4.9.45-52 (tr. Niall Rudd):
One would not be right to call happy the man of many possessions; the title of happy is more rightly claimed by the man who has the intelligence to make wise use of the gods' gifts and to put up with the rigours of poverty, who fears disgrace worse than death, and is not afraid to die for his dear friends or his native land.
non possidentem multa vocaveris
recte beatum; rectius occupat
nomen beati, qui deorum
muneribus sapienter uti
duramque callet pauperiem pati
peiusque leto flagitium timet,
non ille pro caris amicis
aut patria timidus perire.
In Jonathan Swift's translation:
Him for a happy man I own,
Whose fortune is not overgrown;
And happy he who wisely knows
To use the gifts that Heaven bestows;
Or, if it please the powers divine,
Can suffer want and not repine.
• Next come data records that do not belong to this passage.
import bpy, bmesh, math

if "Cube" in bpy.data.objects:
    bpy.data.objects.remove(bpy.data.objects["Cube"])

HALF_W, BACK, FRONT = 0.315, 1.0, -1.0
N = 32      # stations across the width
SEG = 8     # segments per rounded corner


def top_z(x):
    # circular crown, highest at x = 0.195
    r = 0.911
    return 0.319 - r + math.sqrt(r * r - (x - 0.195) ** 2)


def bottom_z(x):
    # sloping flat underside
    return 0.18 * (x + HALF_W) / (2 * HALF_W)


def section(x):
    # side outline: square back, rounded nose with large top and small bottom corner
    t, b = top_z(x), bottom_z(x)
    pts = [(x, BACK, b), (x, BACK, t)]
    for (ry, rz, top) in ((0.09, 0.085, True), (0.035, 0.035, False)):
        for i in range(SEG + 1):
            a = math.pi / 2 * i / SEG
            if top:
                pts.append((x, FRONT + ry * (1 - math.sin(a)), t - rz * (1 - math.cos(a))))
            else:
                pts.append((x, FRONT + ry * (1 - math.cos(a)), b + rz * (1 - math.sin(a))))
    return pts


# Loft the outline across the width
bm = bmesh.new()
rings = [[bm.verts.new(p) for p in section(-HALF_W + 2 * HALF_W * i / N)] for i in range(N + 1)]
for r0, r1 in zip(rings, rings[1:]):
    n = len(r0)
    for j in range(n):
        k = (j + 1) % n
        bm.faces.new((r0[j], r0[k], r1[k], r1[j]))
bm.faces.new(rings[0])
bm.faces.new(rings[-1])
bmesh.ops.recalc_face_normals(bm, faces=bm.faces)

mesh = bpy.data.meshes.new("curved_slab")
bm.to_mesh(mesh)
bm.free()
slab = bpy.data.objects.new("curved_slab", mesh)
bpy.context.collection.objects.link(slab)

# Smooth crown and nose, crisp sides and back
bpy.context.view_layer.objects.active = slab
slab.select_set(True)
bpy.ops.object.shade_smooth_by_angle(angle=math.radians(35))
The man who infamy to shun
Into the arms of death would run;
That man is ready to defend,
With life, his country or his friend.